Significant declines in bee populations over the last two decades have raised concerns in Europe and North America. While such a phenomenon has not yet been reported in Africa, devastating bee pathogens such as mites and viruses are being increasingly found in the continent. As a result, bee health is now a priority of national governments, development agencies as well as farmers and beekeepers.
icipe, Kenya Agricultural and Livestock Research Organization (KARLO) and the University of Liverpool, UK, have received a grant from the Newton Fund to develop microbe-based strategies for improved bee health. The research will involve characterising the gut microbiota of African honey bees, the ‘friendly bacteria’ that aid insect defence against pathogens. Overall, these studies will contribute towards food security in Kenya by reinforcing bee pollination services, and also enhance rural incomes by bolstering the quality and quantity of bee derived products.
In addition, the research is envisioned to elevate icipe’s ongoing bee gut microbiota studies to world-class status, connecting it to European and USA networks. Further, this research project will contribute to the understanding of the causes of global bee population declines and develop a potential bee health diagnoses technique based of bee gut microbiota characterisation.
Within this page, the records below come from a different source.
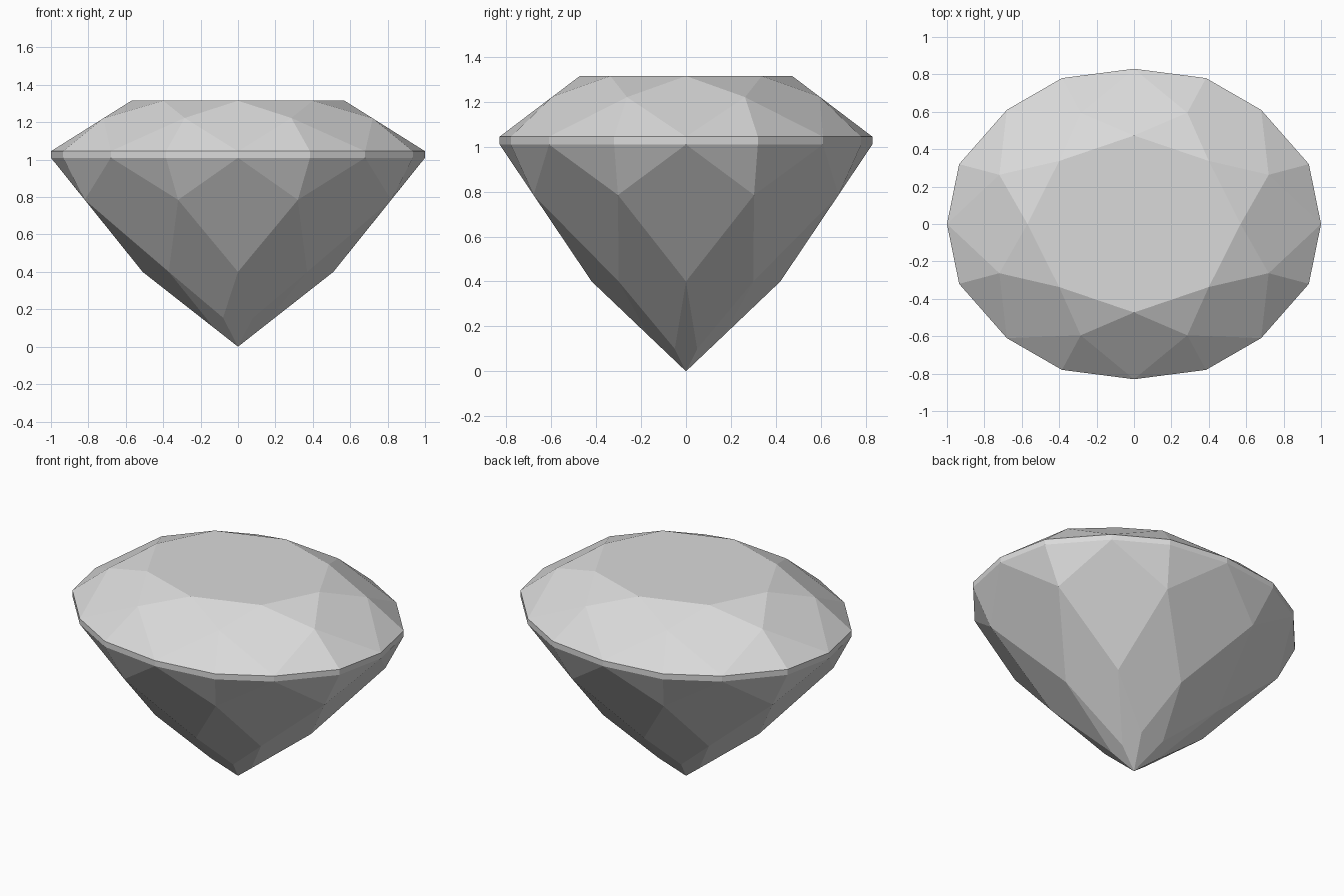
import bpy
import bmesh

cube = bpy.data.objects.get("Cube")
if cube:
    bpy.data.objects.remove(cube, do_unlink=True)

# Stone material
stone = bpy.data.materials.new("pale_grey_stone")
stone.use_nodes = True
colour = (0.7, 0.7, 0.7, 1)
stone.diffuse_color = colour
stone.node_tree.nodes["Principled BSDF"].inputs["Base Color"].default_value = colour

bm = bmesh.new()


def ring(quarter):
    """Mirror one quarter of points into a full anticlockwise ring of vertices."""
    points = list(quarter)
    for x, y, z in reversed(quarter):
        if (-x, y, z) not in points:
            points.append((-x, y, z))
    for x, y, z in list(points):
        if (-x, -y, z) not in points:
            points.append((-x, -y, z))
    return [bm.verts.new(p) for p in points]


def facet(*verts):
    bm.faces.new(verts)


# Outline of the girdle, first quarter
outline = [(1, 0), (0.935, 0.32), (0.68, 0.61), (0.385, 0.78), (0, 0.83)]

# Rings from the flat table down to the point
table = ring([(0.57, 0, 1.315), (0.4, 0.337, 1.315), (0, 0.473, 1.315)])
star = ring([(0.72, 0.263, 1.221), (0.285, 0.595, 1.223)])
upper = ring([(x, y, 1.045) for x, y in outline])
lower = ring([(x, y, 1.01) for x, y in outline])
waist = ring([(0.819, 0.303, 0.785), (0.32, 0.679, 0.785)])
belly = ring([(0.51, 0, 0.4), (0.37, 0.3, 0.4), (0, 0.42, 0.4)])
tip = ring([(0.1275, 0.05, 0.1), (0.08, 0.163, 0.155)])
culet = bm.verts.new((0, 0, 0))

# Table
facet(*table)

for i in range(8):
    j = (i + 1) % 8
    a, b, c = 2 * i, 2 * i + 1, 2 * j
    # Crown: star, kite and two girdle facets
    facet(table[i], star[i], table[j])
    facet(table[i], star[i - 1], upper[a], star[i])
    facet(star[i], upper[a], upper[b])
    facet(star[i], upper[b], upper[c])
    # Girdle band
    facet(upper[a], lower[a], lower[b], upper[b])
    facet(upper[b], lower[b], lower[c], upper[c])
    # Pavilion: two girdle facets, kite, long facet and point facet
    facet(lower[a], waist[i], lower[b])
    facet(lower[b], waist[i], lower[c])
    facet(lower[a], waist[i - 1], belly[i], waist[i])
    facet(waist[i], belly[i], tip[i], belly[j])
    facet(belly[i], tip[i - 1], culet, tip[i])

bmesh.ops.recalc_face_normals(bm, faces=bm.faces)

mesh = bpy.data.meshes.new("cut_gemstone")
bm.to_mesh(mesh)
bm.free()
mesh.materials.append(stone)
gem = bpy.data.objects.new("cut_gemstone", mesh)
bpy.context.collection.objects.link(gem)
A panel library of bee gut microbiota will also be established, forming an invaluable tool for future icipe research and for the scienti c community.